stands apart from his subjects.
He said: Theres always that balance between art and
politics as a film-maker, novelist or any kind of artist
you have to understand what motivates people; that even the racist
has a problem which can be understood if you see where they are
Ive always tried to stand outside of the subject matter,
although Ive always been against racism and young black people
still have fewer opportunities than whites.
While he acknowledges that the inspirational black American leaders
of the 1960s and 1970s like Malcolm X and Stokeley Carmichael came
out of a brutal time that has now passed, he remains
disparaging of contemporary black politics in Britain. He says:

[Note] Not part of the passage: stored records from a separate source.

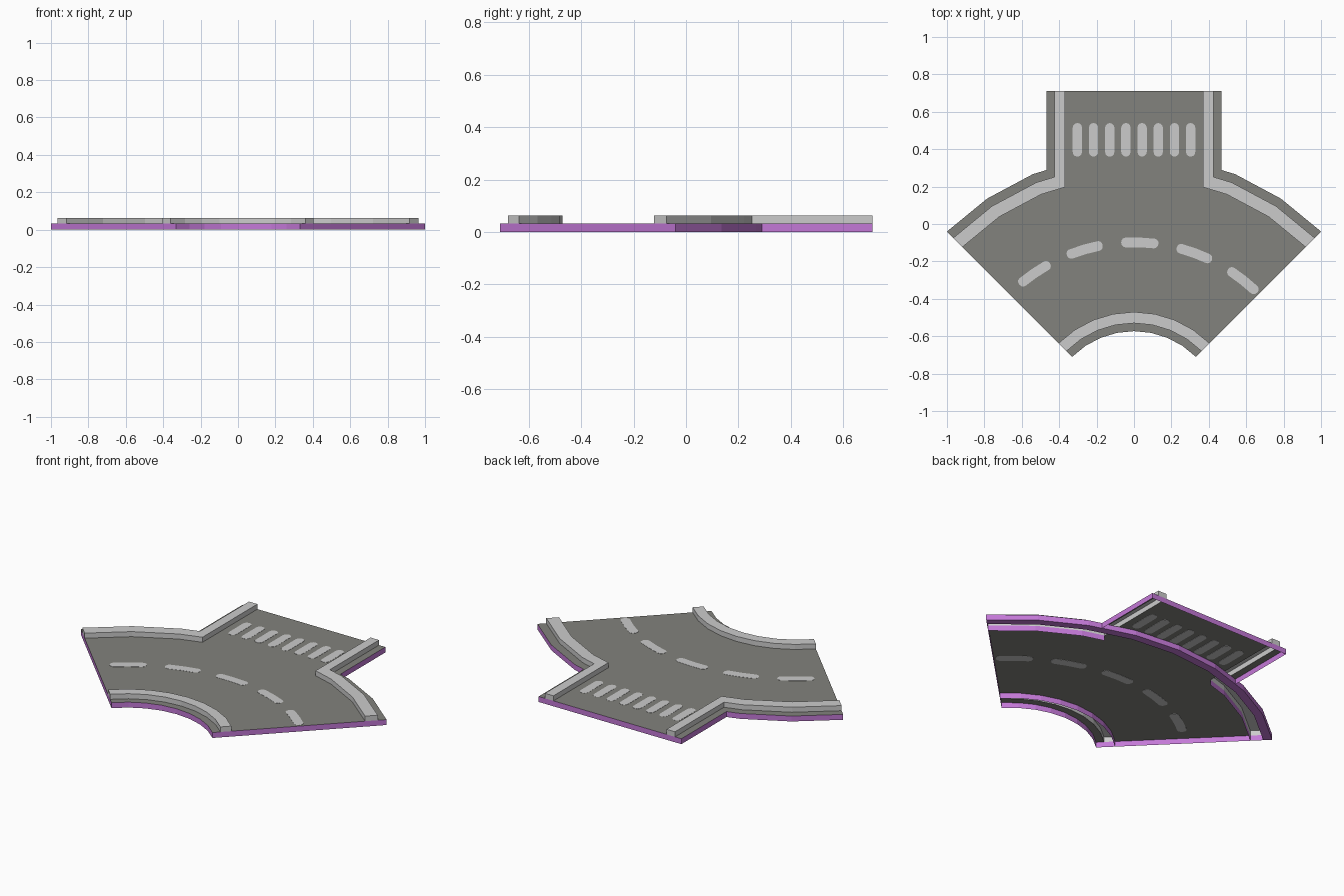
import bpy, bmesh, math
from mathutils import Vector

if "Cube" in bpy.data.objects:
    bpy.data.objects.remove(bpy.data.objects["Cube"])

CY = -1.04                       # pivot of the bend
BASE, CURB, END = 0.032, 0.062, 0.71
R_IN, R_OUT = 0.467, 1.414       # slab radii
STEP = 11.25
UNDER, ABOVE = Vector((0, CY, -100)), Vector((0, CY, 100))
PIVOT, FAR = Vector((0, CY, 0.03)), Vector((0, 5, 0.03))


def material(name, rgb):
    m = bpy.data.materials.new(name)
    m.diffuse_color = (*rgb, 1)
    m.use_nodes = True
    m.node_tree.nodes["Principled BSDF"].inputs["Base Color"].default_value = m.diffuse_color
    return m


ASPHALT = material("asphalt grey", (0.225, 0.225, 0.205))
LIGHT = material("light grey", (0.60, 0.60, 0.60))
PURPLE = material("purple", (0.55, 0.19, 0.68))


def polar(r, deg):
    a = math.radians(deg)
    return (r * math.sin(a), CY + r * math.cos(a))


def arc(r):
    return [polar(r, -45 + STEP * i) for i in range(9)]


def chord(r, x):
    """Point at x on the faceted arc, between 11.25 and 22.5 degrees."""
    (x0, y0), (x1, y1) = polar(r, STEP), polar(r, 2 * STEP)
    return (x, y0 + (y1 - y0) * (abs(x) - x0) / (x1 - x0))


def side(r, x, s):
    """Outer bend edge turning into the branch edge, s = +1 right, -1 left."""
    pts = [polar(r, a) for a in (45, 33.75, 22.5)] + [chord(r, x), (x, END)]
    return [(s * px, py) for px, py in pts]


def at(line, z):
    return [Vector((x, y, z)) for x, y in line]


def build(name, mat, strips):
    """Each strip: two 3D lines, a point its faces look away from."""
    bm = bmesh.new()
    for a, b, hint in strips:
        va, vb = [bm.verts.new(p) for p in a], [bm.verts.new(p) for p in b]
        for i in range(len(va) - 1):
            f = bm.faces.new((va[i], va[i + 1], vb[i + 1], vb[i]))
            f.normal_update()
            if f.normal.dot(f.calc_center_median() - hint) < 0:
                f.normal_flip()
    bmesh.ops.remove_doubles(bm, verts=bm.verts, dist=1e-5)
    me = bpy.data.meshes.new(name)
    bm.to_mesh(me)
    bm.free()
    me.materials.append(mat)
    ob = bpy.data.objects.new(name, me)
    bpy.context.collection.objects.link(ob)
    return ob


def wall(line, z0, z1, hint):
    return (at(line, z0), at(line, z1), hint)


def flat(a, b, z, hint=UNDER):
    return (at(a, z), at(b, z), hint)


def curb_strips(a, b, hint_a, hint_b):
    strips = [wall(a, BASE, CURB, hint_a), wall(b, BASE, CURB, hint_b), flat(a, b, CURB)]
    for i, j in ((0, 1), (-1, -2)):          # end caps
        inner = Vector((*a[j], 0.05))
        strips.append(wall([a[i], b[i]], BASE, CURB, inner))
    return strips


# Curb edges: (radius, branch x) for the outer side, radii for the inner side
C0, C1, EDGE = (1.297, 0.37), (1.366, 0.425), (R_OUT, 0.467)
I0, I1 = 0.51, 0.57

# Road surface of the bend and the branch
branch_low = [chord(C0[0], -C0[1])] + [polar(C0[0], a) for a in (-STEP, 0, STEP)] + [chord(C0[0], C0[1])]
branch_low[0] = (-C0[1], branch_low[-1][1])
branch_high = [(x, END) for x, y in branch_low]
build("road_bend", ASPHALT, [flat(arc(I1), arc(C0[0]), BASE)])
build("road_branch", ASPHALT, [flat(branch_low, branch_high, BASE)])

# Ledges outside the curbs
build("inner_ledge", ASPHALT, [flat(arc(R_IN), arc(I0), BASE)])
for s, n in ((1, "right"), (-1, "left")):
    build(n + "_ledge", ASPHALT, [flat(side(*C1, s), side(*EDGE, s), BASE)])

# Curbs
build("inner_curb", LIGHT, curb_strips(arc(I0), arc(I1), FAR, PIVOT))
for s, n in ((1, "right"), (-1, "left")):
    build(n + "_curb", LIGHT, curb_strips(side(*C0, s), side(*C1, s), Vector((s * 4, 3.5, 0.05)), PIVOT))

# Purple skirt round the slab, open underneath
skirt = [wall(arc(R_IN), 0, BASE, FAR), wall(arc(I1), 0, BASE, FAR),
         wall([(-EDGE[1], END), (EDGE[1], END)], 0, BASE, PIVOT)]
for s in (1, -1):
    skirt.append(wall(side(*EDGE, s), 0, BASE, PIVOT))
    skirt.append(wall([polar(R_IN, 45 * s), polar(R_OUT, 45 * s)], 0, BASE, Vector((0, 0, 0.03))))
    skirt.append(wall(side(*C0, s)[:4], 0, BASE, PIVOT))
build("skirt", PURPLE, skirt)

# Rib under the bend, running on below the branch
build("under_rib", PURPLE, [flat(arc(C1[0]), arc(R_OUT), 0.001, ABOVE),
                            wall(arc(R_OUT)[2:7], 0.001, BASE - 0.001, PIVOT)])


def marking(name, outline):
    """Thin painted plate, seen from above and below."""
    bm = bmesh.new()
    f = bm.faces.new([bm.verts.new((x, y, BASE - 0.001)) for x, y in outline])
    top = bmesh.ops.extrude_face_region(bm, geom=[f])["geom"]
    bmesh.ops.translate(bm, vec=(0, 0, 0.002), verts=[v for v in top if isinstance(v, bmesh.types.BMVert)])
    bmesh.ops.recalc_face_normals(bm, faces=bm.faces)
    me = bpy.data.meshes.new(name)
    bm.to_mesh(me)
    bm.free()
    me.materials.append(LIGHT)
    bpy.context.collection.objects.link(bpy.data.objects.new(name, me))


def capsule(half_len, half_w, cap):
    """Rounded bar outline along u, with caps of depth cap."""
    pts = []
    for s in (1, -1):
        for k in range(7):
            a = math.radians(-90 + 30 * k)
            pts.append((s * (half_len - cap + cap * math.cos(a)), s * half_w * math.sin(a)))
    # extra points along the long sides let the bars bend
    return pts[:7] + [(0, half_w)] + pts[7:] + [(0, -half_w)]


# Crossing bars on the branch
for i in range(8):
    cx = (i - 3.5) * 0.0865
    marking("crossing_bar", [(cx + v, 0.45 + u) for u, v in capsule(0.09, 0.025, 0.025)])

# Curved lane dashes
for i in range(5):
    mid = 1.9 + (i - 2) * 18.2
    marking("lane_dash", [polar(0.942 + v, mid + math.degrees(u / 0.942))
                          for u, v in capsule(0.1, 0.026, 0.022)])
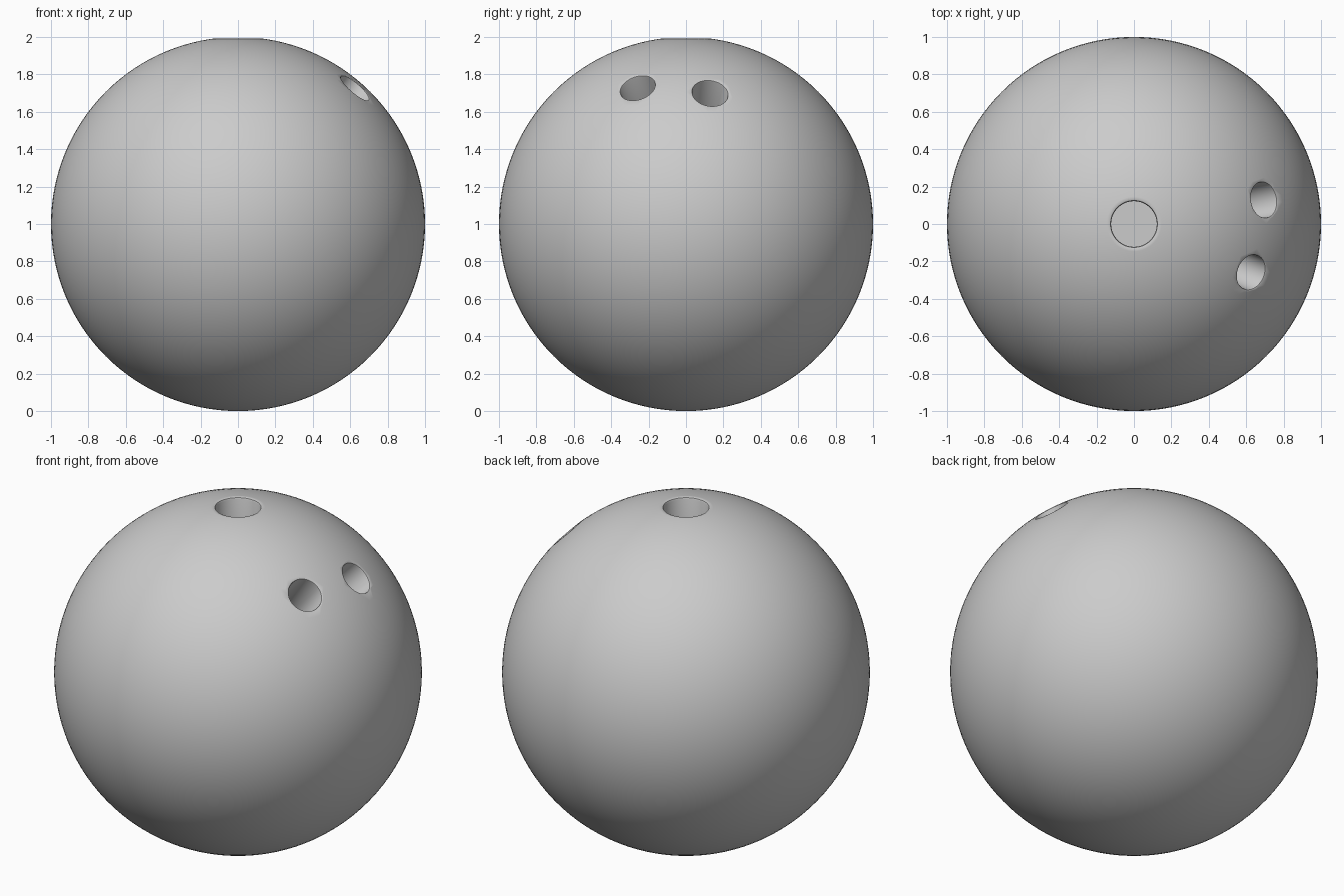
import bpy, bmesh, math
from mathutils import Vector

if "Cube" in bpy.data.objects:
    bpy.data.objects.remove(bpy.data.objects["Cube"])

CENTRE = Vector((0, 0, 1))


def link(name, bm):
    mesh = bpy.data.meshes.new(name)
    bm.to_mesh(mesh)
    bm.free()
    obj = bpy.data.objects.new(name, mesh)
    bpy.context.collection.objects.link(obj)
    return obj


def drill(name, direction, radius, depth, bevel=0.012, n=64):
    """Lathed drill shape: straight bore with a small flare at the rim."""
    d = Vector(direction).normalized()
    rim = math.sqrt(1 - (radius + bevel) ** 2)
    profile = [(radius, 1 - depth), (radius, rim - bevel),
               (radius + 0.3 * bevel, rim - 0.3 * bevel),
               (radius + bevel, rim), (radius + bevel, 1.1)]
    bm = bmesh.new()
    rings = [[bm.verts.new((r * math.cos(i * math.tau / n),
                            r * math.sin(i * math.tau / n), z))
              for i in range(n)] for r, z in profile]
    for a, b in zip(rings, rings[1:]):
        for i in range(n):
            j = (i + 1) % n
            bm.faces.new((a[i], a[j], b[j], b[i]))
    bm.faces.new(rings[0][::-1])
    bm.faces.new(rings[-1])
    obj = link(name, bm)
    obj.rotation_euler = d.to_track_quat('Z', 'Y').to_euler()
    obj.location = CENTRE
    obj.hide_render = True
    return obj


# Ball body
bm = bmesh.new()
bmesh.ops.create_uvsphere(bm, u_segments=128, v_segments=64, radius=1)
ball = link("ball", bm)
ball.location = CENTRE

# Thumb hole on top and two finger holes on the right
cutters = [drill("thumb_hole_cutter", (0, 0, 1), 0.122, 0.45),
           drill("finger_hole_cutter_a", (0.70, 0.13, 0.705), 0.095, 0.42, 0.008),
           drill("finger_hole_cutter_b", (0.63, -0.26, 0.732), 0.095, 0.42, 0.008)]
bpy.context.view_layer.objects.active = ball
ball.select_set(True)
for c in cutters:
    mod = ball.modifiers.new(c.name, 'BOOLEAN')
    mod.operation = 'DIFFERENCE'
    mod.solver = 'EXACT'
    mod.object = c
    bpy.ops.object.modifier_apply(modifier=mod.name)
for c in cutters:
    bpy.data.objects.remove(c, do_unlink=True)

bpy.ops.object.shade_smooth_by_angle(angle=math.radians(35))
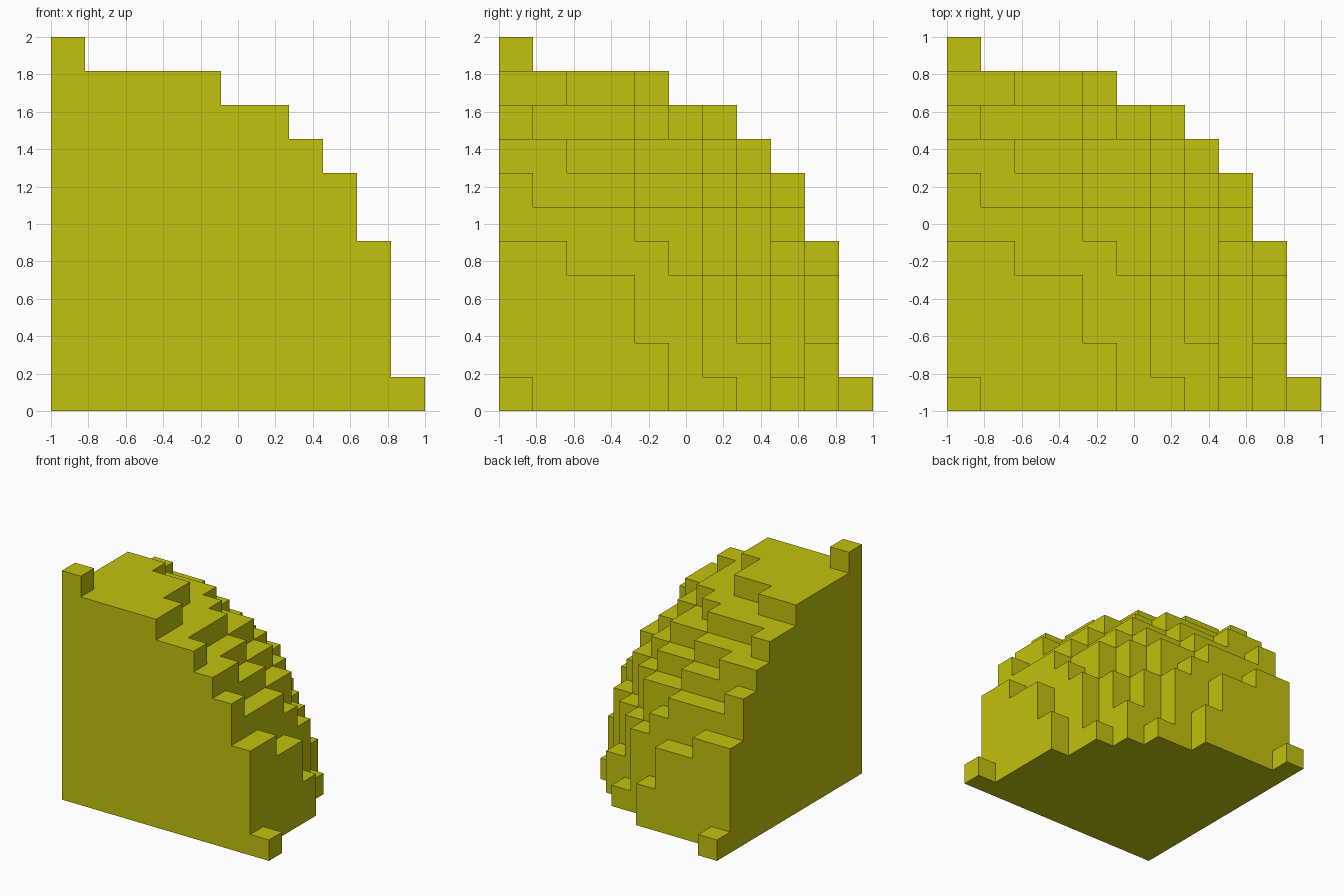
import bpy
import bmesh
from mathutils import Vector

cube = bpy.data.objects.get("Cube")
if cube:
    bpy.data.objects.remove(cube, do_unlink=True)

RADIUS = 10                  # radius in blocks, measured from the corner block
SIZE = 2.0 / (RADIUS + 1)    # edge of one block
ORIGIN = Vector((-1, -1, 0))

# One flat colour
olive = bpy.data.materials.new("olive_yellow")
olive.use_nodes = True
colour = (0.535, 0.54, 0.004, 1)
olive.diffuse_color = colour
olive.node_tree.nodes["Principled BSDF"].inputs["Base Color"].default_value = colour


def filled(cell):
    """True where a block lies inside the eighth of a ball."""
    return min(cell) >= 0 and sum(c * c for c in cell) <= RADIUS ** 2


# Stepped eighth of a ball: only the outer faces of the blocks
bm = bmesh.new()
span = range(RADIUS + 1)
for cell in ((i, j, k) for i in span for j in span for k in span):
    if not filled(cell):
        continue
    for axis in range(3):
        for side in (0, 1):
            neighbour = list(cell)
            neighbour[axis] += 2 * side - 1
            if filled(neighbour):
                continue
            corners = []
            for a, b in ((0, 0), (1, 0), (1, 1), (0, 1)):
                p = Vector(cell)
                p[axis] += side
                p[(axis + 1) % 3] += a
                p[(axis + 2) % 3] += b
                corners.append(bm.verts.new(ORIGIN + p * SIZE))
            bm.faces.new(corners if side else corners[::-1])

# Weld the blocks and merge coplanar faces into clean steps
bmesh.ops.remove_doubles(bm, verts=bm.verts[:], dist=SIZE * 0.01)
bmesh.ops.dissolve_limit(bm, angle_limit=0.01, verts=bm.verts[:], edges=bm.edges[:])

mesh = bpy.data.meshes.new("stepped_ball_corner")
bm.to_mesh(mesh)
bm.free()
mesh.materials.append(olive)
ball = bpy.data.objects.new("stepped_ball_corner", mesh)
bpy.context.collection.objects.link(ball)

In black British politics there are still lot of things that
are missing, that are not said.
Politicians here are brought up to say things in such a polite,
intellectual and complicated way so that only other educated, intellectual
people understand, and nobody says the things that the vast majority
are crying out to have said.
A staunch supporter of reparations to all black people in compensation
for slavery, he said: The British went into Africa and used
slave labour to build the empire; it wasnt the British only
but they did it as much as anyone.
There were white slaves too, of course, and the class system
still exists here and there is a struggle against it, but the black
slave trade was particularly brutal.
People talk about giving Africa aid, £10 million here
or £100 million there, but the West has run it and exploited
it for 400 years.
For all his interest and knowledge of black politics, he remains
frustrated by the black film-maker tag, which he says
unnecessarily pigeonholes all black artists.
And his work is not all about political subjects; his 1978 documentary
The Skateboard Kings provided much of the footage for last years
hit movie Dogtown and Z Boys, about pioneering Californian skateboarders
Tony Alva and Stacey Peralta, while TV work has included a series
of The Professionals and more recently, The Equaliser, a drama about
the 1919 Amritsar massacre that won him two Indian academy awards.
Ove says: I was always against retrospectives, even though
Ive had them before in Los Angeles and Germany, because as
a freelance film-maker, Im always trying to hustle and get
money for the next film.
But now I can see the importance of it because there is a
new generation that needs to know what happened here not
just black people but everyone. I would never make films just for
black people I make them for all people.
The Horace Ove season starts tonight (Thursday) at 7pm,
at the Barbican with question and answers and screening of Pressure.
The season runs until next Wednesday.